View Full Version : Barra Strains

20-06-2003, 04:19 PM
Are there 2 different strains of Barra being stocked in Qld?And is 1 slower growing? Im curious why Lenthalls isnt producing the same results as Awonga.Thanks if you can help ne1. Matt Q

20-06-2003, 07:38 PM
To the best of my knowlege, there are 3 strains of barra being stocking in Qld. Southern, Northern & Gulf. Pretty much most of the barra in Lenthalls went over the wall after an initial trial stocking. I actually fished downstream of the dam & happily caught stacks of rat bass & barra that came from the dam.
The wowsers conveniently overlooked the AWOL barra & used the lack of them in the lake as an excuse to not stock them any more.
However, Lenthalls being a shallow dam, is prone to a sharp temp drop in the evenings (more than the much deeper & more constant water temps of lakes of Awoonga, Faust, Monduran, Tinaroo etc). Constant lower temps dont hurt barra IMHO (have seen barra feeding in 17 degree C water & living in 13 C), it's the sharp temp drops in a short period of time that can kill them real quick.
You also need to look at the food webs for comparative lakes to get an idea on growth rates etc and also look at stocknig densities. Awoonga has had a couple of million barra liberated into it.

Southern barra do appear to be slower growing than their northern cousins. Whether this is due to a shorter period of high water temps & therefore longer high intensity feeding season of the southern species loactions, I don't know.


21-06-2003, 06:11 AM
Water temp makes a significant difference to feeding patterns and therefore growth rates.

We at Mackay Area Fish Stocking Association recently ran an experiment in our hatchery. We placed barra fingerlings into our grow out tanks where the water temp was about 24 -25 degrees and then placed some into another tank which was heated and the temp was 27 - 28 degrees. The barra in the cooler tank would not feed consistently or with any "gusto". Those in the warmer tank would feed actively whenever food was available and were a more active fish. They grew at twice the rate of the cooler tank.

For larger fish the issue is that they will feed in cooler temps (the old story - if you don't eat, you don't #@$%, you die) however it is how much food is required. Fish in cooler waters are much less active and therefore require much less to keep them swimming.

In all the material I have read about the different strains of Barra (around Australia I think there are 7 or 8) I have not seen anything that would indicate that the different strains grow at different rates (only where they are living and therefore what the water temp is and what food sources are available).

Fitzys comments about the depth of the water and the changes to temp are very relevant.
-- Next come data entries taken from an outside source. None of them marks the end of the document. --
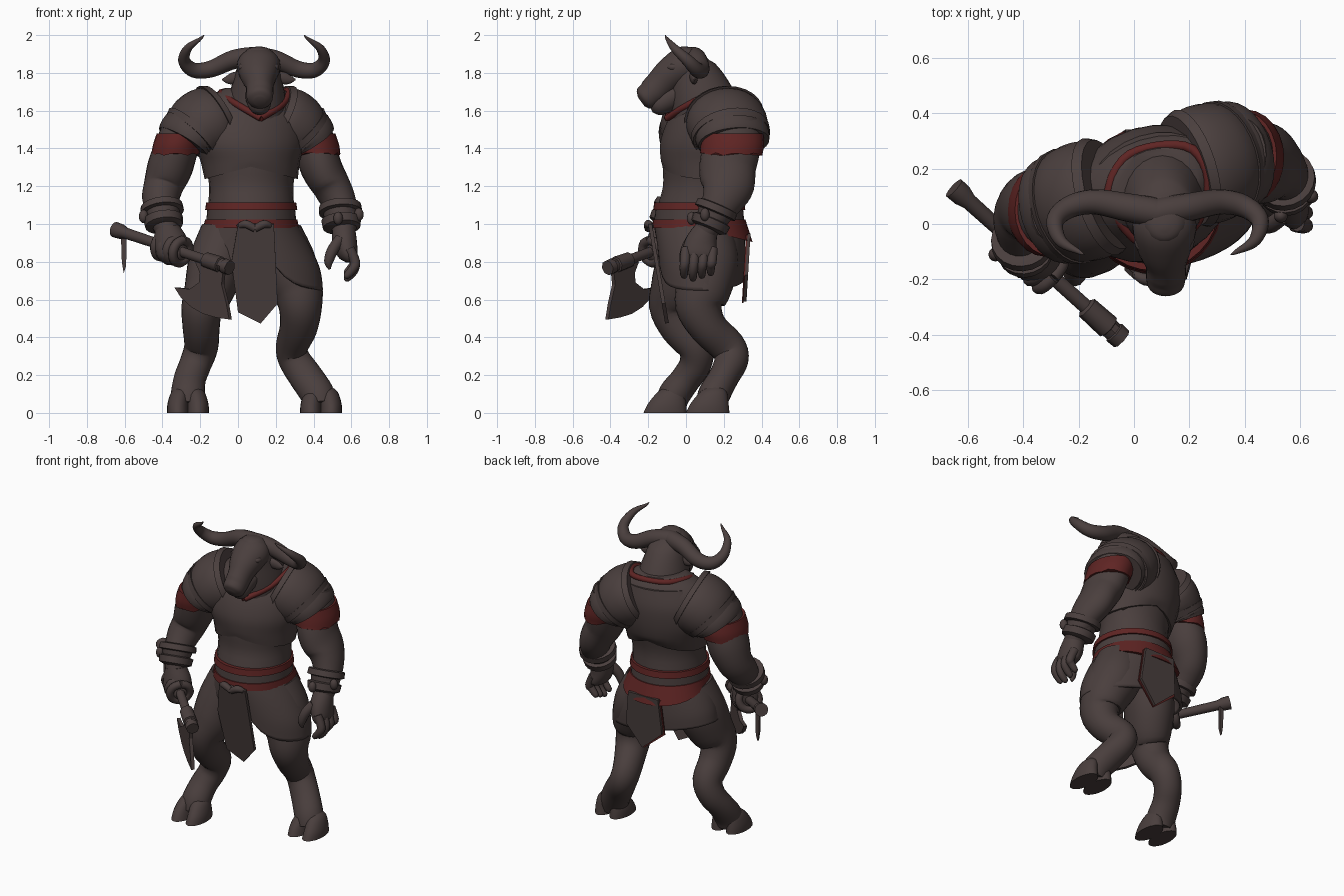
import bpy, bmesh, math
from mathutils import Vector

cube = bpy.data.objects.get("Cube")
if cube:
    bpy.data.objects.remove(cube, do_unlink=True)


def material(name, colour):
    mat = bpy.data.materials.new(name)
    mat.use_nodes = True
    mat.diffuse_color = colour
    mat.node_tree.nodes["Principled BSDF"].inputs["Base Color"].default_value = colour
    return mat


hide = material("dark_umber", (.068, .049, .047, 1))
red = material("deep_red", (.115, .018, .017, 1))
X, Y, Z = Vector((1, 0, 0)), Vector((0, 1, 0)), Vector((0, 0, 1))
YAW = .3  # the shoulders are turned about z
ACROSS = Vector((math.cos(YAW), math.sin(YAW), 0))
ALONG = Vector((-math.sin(YAW), math.cos(YAW), 0))
smooth_parts = []


def finish(name, bm, mat, thick=0, smooth=True):
    bmesh.ops.recalc_face_normals(bm, faces=bm.faces[:])
    mesh = bpy.data.meshes.new(name)
    bm.to_mesh(mesh)
    bm.free()
    mesh.materials.append(mat)
    obj = bpy.data.objects.new(name, mesh)
    bpy.context.collection.objects.link(obj)
    if thick:
        solid = obj.modifiers.new("thickness", 'SOLIDIFY')
        solid.thickness, solid.offset = thick, 0
    if smooth:
        smooth_parts.append(obj)
    return obj


def spline(points, steps):
    """Catmull-Rom curve through tuples of any length."""
    out, last = [], len(points) - 1
    for i in range(last):
        quad = [points[max(0, min(last, i + k))] for k in (-1, 0, 1, 2)]
        for j in range(steps):
            t = j / steps
            out.append([b + .5 * t * (c - a + t * (2*a - 5*b + 4*c - d + t * (3*(b - c) + d - a)))
                        for a, b, c, d in zip(*quad)])
    return out + [list(points[-1])]


def loft(name, stations, mat=hide, ref=X, sides=24, steps=4, upright=False,
         caps=True, warp=None, thick=0):
    """Skin elliptical rings; a station is x, y, z, radius along ref, other radius."""
    path = spline(stations, steps)
    centres = [Vector(s[:3]) for s in path]
    bm, rings = bmesh.new(), []
    for i, s in enumerate(path):
        ahead, behind = centres[min(i + 1, len(path) - 1)], centres[max(i - 1, 0)]
        t = Z if upright else (ahead - behind).normalized()
        u = (ref - t * ref.dot(t)).normalized()
        v = t.cross(u)
        ring = []
        for k in range(sides):
            a = math.tau * k / sides
            co = centres[i] + u * math.cos(a) * max(s[3], .002) + v * math.sin(a) * max(s[-1], .002)
            ring.append(bm.verts.new(warp(co) if warp else co))
        rings.append(ring)
    for low, high in zip(rings, rings[1:]):
        for k in range(sides):
            n = (k + 1) % sides
            bm.faces.new((low[k], low[n], high[n], high[k]))
    if caps:
        bm.faces.new(rings[0])
        bm.faces.new(rings[-1])
    return finish(name, bm, mat, thick)


def turned(name, a, b, profile, mat=hide, sides=20):
    """Turned part on the line a-b from (fraction, radius) pairs."""
    a, b = Vector(a), Vector(b)
    ref = Z if abs((b - a).normalized().z) < .7 else X
    return loft(name, [(*a.lerp(b, t), r) for t, r in profile], mat, ref, sides, 1)


def plate(name, outline, depth, mat=hide, thick=.02):
    """Flat sheet from an x-z outline; depth gives y."""
    bm = bmesh.new()
    bm.faces.new([bm.verts.new((x, depth(x, z), z)) for x, z in outline])
    return finish(name, bm, mat, thick, smooth=False)


def blob(name, place, size):
    bm = bmesh.new()
    bmesh.ops.create_icosphere(bm, subdivisions=3, radius=1)
    for v in bm.verts:
        v.co = Vector(place) + Vector(c * s for c, s in zip(v.co, size))
    return finish(name, bm, hide)


# Torso, breastplate and neck
loft("torso", [(.08, .08, .85, .22, .17), (.07, .07, 1.05, .23, .22), (.07, .08, 1.2, .225, .2),
               (.07, .09, 1.32, .25, .21), (.06, .11, 1.45, .29, .22), (.06, .135, 1.57, .3, .2),
               (.07, .15, 1.66, .25, .16), (.08, .15, 1.72, .15, .12)], ref=ACROSS, upright=True)
loft("breastplate", [(.07, .09, 1.25, .25, .21), (.065, .1, 1.33, .265, .23), (.06, .108, 1.43, .295, .24),
                     (.06, .13, 1.55, .29, .22), (.07, .155, 1.66, .23, .17)], ref=ACROSS, upright=True,
     warp=lambda c: c + Z * max(0, 1.34 - c.z) * (.6 - 3 * abs(c.x - .07)))
loft("neck", [(.09, .1, 1.5, .17, .17), (.1, .095, 1.65, .155, .18), (.105, .06, 1.78, .125, .15),
              (.11, .02, 1.87, .1, .115), (.11, 0, 1.925, .06, .07), (.11, -.01, 1.94, .01)], upright=True)
neckline = [(.12, -.1, 1.56), (0, -.05, 1.63), (-.09, .09, 1.69), (-.04, .23, 1.7), (.08, .28, 1.7),
            (.21, .27, 1.7), (.27, .16, 1.7), (.23, .01, 1.63), (.12, -.1, 1.56)]
loft("collar_trim", [(*p, .018) for p in neckline], red, Z, 10)

# Head
loft("head", [(.11, .08, 1.85, .08, .06), (.11, 0, 1.84, .115, .1), (.11, -.08, 1.79, .1, .092),
              (.115, -.14, 1.735, .075, .08), (.115, -.185, 1.69, .072, .075),
              (.115, -.22, 1.66, .064, .062), (.115, -.237, 1.647, .03)])
loft("jaw", [(.11, .02, 1.72, .08, .07), (.11, -.08, 1.67, .07, .06),
             (.115, -.155, 1.625, .055, .042), (.115, -.185, 1.61, .02)])
for side, label in ((-1, "right"), (1, "left")):
    horn = [(-.04, .035, 1.885, .04), (0, .04, 1.885, .053), (.11, .06, 1.87, .051), (.23, .08, 1.82, .045),
            (.32, .06, 1.815, .04), (.37, .01, 1.865, .032), (.35, -.06, 1.93, .022), (.285, -.1, 1.98, .009),
            (.265, -.11, 2, .002)]
    loft(label + "_horn", [(.085 + side * x, y, z, r) for x, y, z, r in horn], ref=Y, sides=18, steps=6)
    ear = [(.07, .03, 1.79, .02, .02), (.12, .04, 1.775, .02, .032), (.16, .045, 1.765, .015, .025),
           (.195, .045, 1.765, .003, .003)]
    loft(label + "_ear", [(.11 + side * x, *rest) for x, *rest in ear], ref=Y, sides=12)
    blob(label + "_brow", (.11 + side * .08, -.065, 1.83), (.028, .035, .022))
    blob(label + "_nostril", (.115 + side * .042, -.207, 1.685), (.022, .022, .02))


# Shoulder armour, laid out along the turned shoulder line
def shoulder(side, stations):
    return [(*(Vector((.045, .15, z)) + ACROSS * side * x), along, up) for x, z, along, up in stations]


for side, label in ((-1, "right"), (1, "left")):
    def armour(part, stations, steps=4):
        loft(label + part, shoulder(side, stations), hide, ALONG, 28, steps)
    armour("_shoulder_plate", [(.15, 1.57, .195, .165), (.2, 1.545, .215, .19), (.26, 1.505, .215, .19),
                               (.31, 1.46, .2, .165)])
    armour("_shoulder_trim", [(.145, 1.575, .205, .175), (.175, 1.56, .22, .19)], 1)
    armour("_shoulder_rim", [(.285, 1.485, .214, .185), (.31, 1.46, .21, .172)], 1)
    armour("_lower_plate", [(.27, 1.5, .195, .165), (.325, 1.462, .2, .163), (.35, 1.43, .193, .145)])

# Arms and torn sleeves
loft("right_arm", [(-.27, .06, 1.55, .11, .14), (-.32, .05, 1.42, .115, .145), (-.36, .06, 1.3, .12, .14),
                   (-.395, .05, 1.2, .105, .115), (-.41, 0, 1.13, .097, .1), (-.4, -.08, 1.04, .075, .08),
                   (-.37, -.13, .95, .06, .06)])
loft("left_arm", [(.37, .25, 1.55, .11, .14), (.405, .245, 1.42, .11, .15), (.44, .22, 1.3, .11, .15),
                  (.495, .22, 1.2, .1, .14), (.535, .19, 1.12, .09, .11), (.56, .14, 1.03, .075, .08),
                  (.56, .1, .95, .06, .06)])
sleeves = (("right_sleeve", [(-.3, .05, 1.48, .13, .165), (-.32, .05, 1.42, .13, .168), (-.33, .05, 1.37, .128, .16)]),
           ("left_sleeve", [(.385, .245, 1.48, .13, .165), (.405, .245, 1.42, .13, .168),
                            (.418, .24, 1.37, .124, .165)]))
for name, stations in sleeves:
    loft(name, stations, red, upright=True,
         warp=lambda c: c + Z * .008 * math.sin(c.y * 90) if c.z < 1.375 else c)
cuff = [(0, .09), (.04, .112), (.3, .115), (.34, .092), (.55, .085), (.6, .105), (.9, .1), (1, .07)]
turned("right_bracer", (-.405, -.05, 1.1), (-.39, -.11, .98), cuff)
turned("left_bracer", (.54, .17, 1.1), (.55, .115, .97), cuff)
for name, place in (("right_bracer_knot", (-.5, -.11, 1.04)), ("left_bracer_knot", (.64, .1, 1.05)),
                    ("left_bracer_stud", (.53, .03, 1.03))):
    blob(name, place, (.025, .025, .035))

# Left hand, hanging open
loft("left_palm", [(.56, .11, .98, .06, .06), (.565, .08, .9, .065, .085), (.585, .07, .83, .05, .09),
                   (.59, .07, .8, .02, .06)])
for i in range(4):
    y, drop = i * .047, .015 * abs(i - 1)
    loft("left_finger", [(.59, y, .87, .027), (.62, y - .005, .8, .026), (.61, y - .01, .75 + drop, .024),
                         (.575, y - .01, .71 + drop, .018), (.565, y - .01, .7 + drop, .004)], sides=12)
loft("left_thumb", [(.54, .03, .92, .03), (.5, 0, .86, .03), (.48, -.01, .8, .024), (.485, -.01, .76, .006)],
     sides=12)

# Axe and the fist around it
butt, tip = Vector((-.65, .13, .97)), Vector((-.05, -.41, .77))
grip = (tip - butt).normalized()
turned("axe_handle", butt, tip, [(0, .042), (.05, .04), (.09, .03), (.5, .027), (1, .027)], sides=14)
turned("axe_socket", butt, tip, [(.79, .03), (.8, .042), (.93, .045), (.935, .036), (.96, .036), (.965, .042),
                                 (1.01, .04)], sides=8)
plate("axe_blade", [(-.22, .8), (-.195, .74), (-.2, .69), (-.25, .655), (-.33, .665), (-.295, .61), (-.24, .56),
                    (-.18, .525), (-.11, .505), (-.04, .495), (-.055, .58), (-.08, .68), (-.07, .77)],
      lambda x, z: .13 - .9 * (x + .65), thick=.022)
plate("handle_ribbon", [(-.62, .95), (-.59, .95), (-.592, .78), (-.605, .74), (-.615, .8)],
      lambda x, z: .1, thick=.015)
loft("right_fist", [(-.375, -.12, .98, .065, .065), (-.36, -.13, .91, .09, .075), (-.345, -.14, .84, .085, .075),
                    (-.34, -.14, .79, .045, .045), (-.34, -.14, .78, .01)])
e1 = (Z - grip * grip.z).normalized()
e2 = grip.cross(e1)
for i in range(4):
    centre = butt.lerp(tip, .42 + .053 * i)
    turn = [centre + (e1 * math.cos(a) + e2 * math.sin(a)) * .062 for a in (k * math.tau / 8 for k in range(9))]
    loft("right_finger", [(*p, .025) for p in turn], ref=grip, sides=10, steps=3)


# Belt and buckle; the lower sash drops and flares over the skirt at the back
def drape(c):
    back = max(0, c.y - .05) if c.z < 1 else 0
    return c + Vector(((c.x - .07) * back * .8, back * .12, -back * .28))


for name, low, high, r, mat in (("upper_sash", 1.075, 1.115, .244, red), ("belt", 1.015, 1.085, .238, hide),
                                ("lower_sash", .98, 1.025, .25, red)):
    loft(name, [(.07, .07, low, r), (.07, .07, high, r - .006)], mat, sides=32, steps=1, upright=True, warp=drape)
for side in (-1, 1):
    loft("belt_knot", [(.09, -.2, .975, .02), (.09 + side * .05, -.2, 1, .022), (.09 + side * .09, -.18, .985, .012)],
         ref=Y, sides=10)


# Skirt: longer on the left, opening towards the front
def hem(c):
    out = Vector((c.x - .09, c.y - .08, 0)).normalized()
    reach = (1 + .6 * (c.x - .08)) * (1 - .55 * max(0, -out.y) ** 6)
    return Vector((c.x, c.y, 1 - (1 - c.z) * reach))


loft("skirt", [(.07, .07, 1, .23, .23), (.08, .075, .9, .29, .228), (.09, .08, .8, .335, .225),
               (.09, .08, .71, .35, .22)], sides=40, upright=True, caps=False, warp=hem, thick=.02)
plate("front_cloth", [(0, 1), (.19, 1), (.21, .58), (.12, .475), (0, .535), (-.035, .8)],
      lambda x, z: -.19 + .17 * (1 - z))
tail = [(-.03, .95), (.19, .95), (.215, .73), (.1, .59), (-.05, .72)]
plate("back_cloth", tail, lambda x, z: .335 - .06 * (.97 - z), thick=.016)
plate("back_cloth_lining", [(.09 + (x - .09) * 1.07, z - .008) for x, z in tail],
      lambda x, z: .323 - .06 * (.97 - z), red, .008)

# Legs and cloven hooves
loft("right_leg", [(-.06, .04, .95, .14, .15), (-.11, .01, .8, .15, .165), (-.15, -.04, .66, .135, .15),
                   (-.19, -.075, .56, .11, .12), (-.195, -.03, .45, .098, .105), (-.195, .05, .35, .09, .095),
                   (-.225, .05, .26, .085, .085), (-.255, 0, .18, .085, .08), (-.265, -.06, .1, .09, .085),
                   (-.265, -.08, .04, .085, .08)])
loft("left_leg", [(.2, .1, .95, .14, .15), (.25, .11, .8, .16, .17), (.31, .09, .66, .14, .15),
                  (.33, .07, .56, .115, .125), (.32, .12, .45, .1, .1), (.285, .22, .35, .085, .095),
                  (.3, .24, .28, .085, .09), (.36, .2, .19, .09, .08), (.42, .15, .1, .09, .085),
                  (.435, .13, .04, .085, .08)])
for label, x, y in (("right", -.265, -.11), ("left", .44, .115)):
    for side in (-1, 1):
        cx = x + side * .053
        loft(label + "_hoof", [(cx, y, 0, .058, .115), (cx, y + .01, .05, .055, .1),
                               (cx - side * .01, y + .03, .11, .045, .07), (cx - side * .02, y + .04, .14, .02, .03)],
             sides=20, upright=True)

# Smooth shading with sharp edges kept
bpy.ops.object.select_all(action='DESELECT')
for obj in smooth_parts:
    obj.select_set(True)
bpy.context.view_layer.objects.active = smooth_parts[0]
bpy.ops.object.shade_smooth_by_angle(angle=math.radians(45))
His comment regarding the shorter high intensity feeding period (eg shorter period of high water temps) hold true.

The water Temp in Teemburra Dam last summer was cool (due to the cool dry nights bought on by the lack of rain and humidity) when compared to the previous year and hence the catch rates were also down.

Hope some of this helps.


22-06-2003, 05:34 AM
Following on from Fitzy and DRJ. This is just a guess but with fish being water temperature dependant, I wouldn't be surprised to find that the higher the temperature the faster the metabolism/digestion. This makes sense, if its body is hotter the digestion is able to quickly and efficiently empty the gut. They would explain why they seem to want to eat more in warmer water.

I'm sure I've something similar on crocs/snakes/reptiles. One of the croc keepers at a SEQ wildlife park said its bad to overfeed them in winter in Sth Qld because they don't digest the food quickly over winter because of lower body temperature (something about food sitting around in the guts for a long time is bad for them). Thus they grow slower because they can't eat as much food as crocs in NQ (same crocs). There is something about snakes using warm to help digest the food rattling around in my brain too, something about the Tiger Snakes in Islands north of Tassie being pitch black because they heat up being black that helps them digest their food quicker which is good for their short mutton bird season that keeps the snakes going for a year.

25-06-2003, 04:47 AM
Does is also relate to the available food source. I know most of the dams mentioned have healthy populations of boney bream / redclaw etc. I know if i was a fish a slow moving redclaw takes much less energy to inhale than a crazy boney.

25-06-2003, 04:58 AM
If the water temp is very low it doesn't matter how much food is available they just won't feed any where near as much. It is as lordy has said, the metabolism rate is much slower. They are also not as active so do not need to feed as often as they use up less energy.

If the water temp was high and there was a lack of food supply then you would have an impact on growth rate.


25-06-2003, 04:26 PM
Have seen the growth rates from several barra lakes & they all have a hiatus in winter.
Although an available food source is necessary to get optimal growth rates.
In some of the bass lakes in SEQ, there are some that produce big bass in short time (eg Big W, Somerset, BP, Boondooma) & others that rarely if ever produce a big fish (eg Hinze, Maroon, Clarrie Hall, Toonumbah etc) . It's all about the food web in the said location. Is also handy to be familiar with the local food web to be better able to target the desirable predator species anywhere. Barra, bass, cod, sooties etc etc.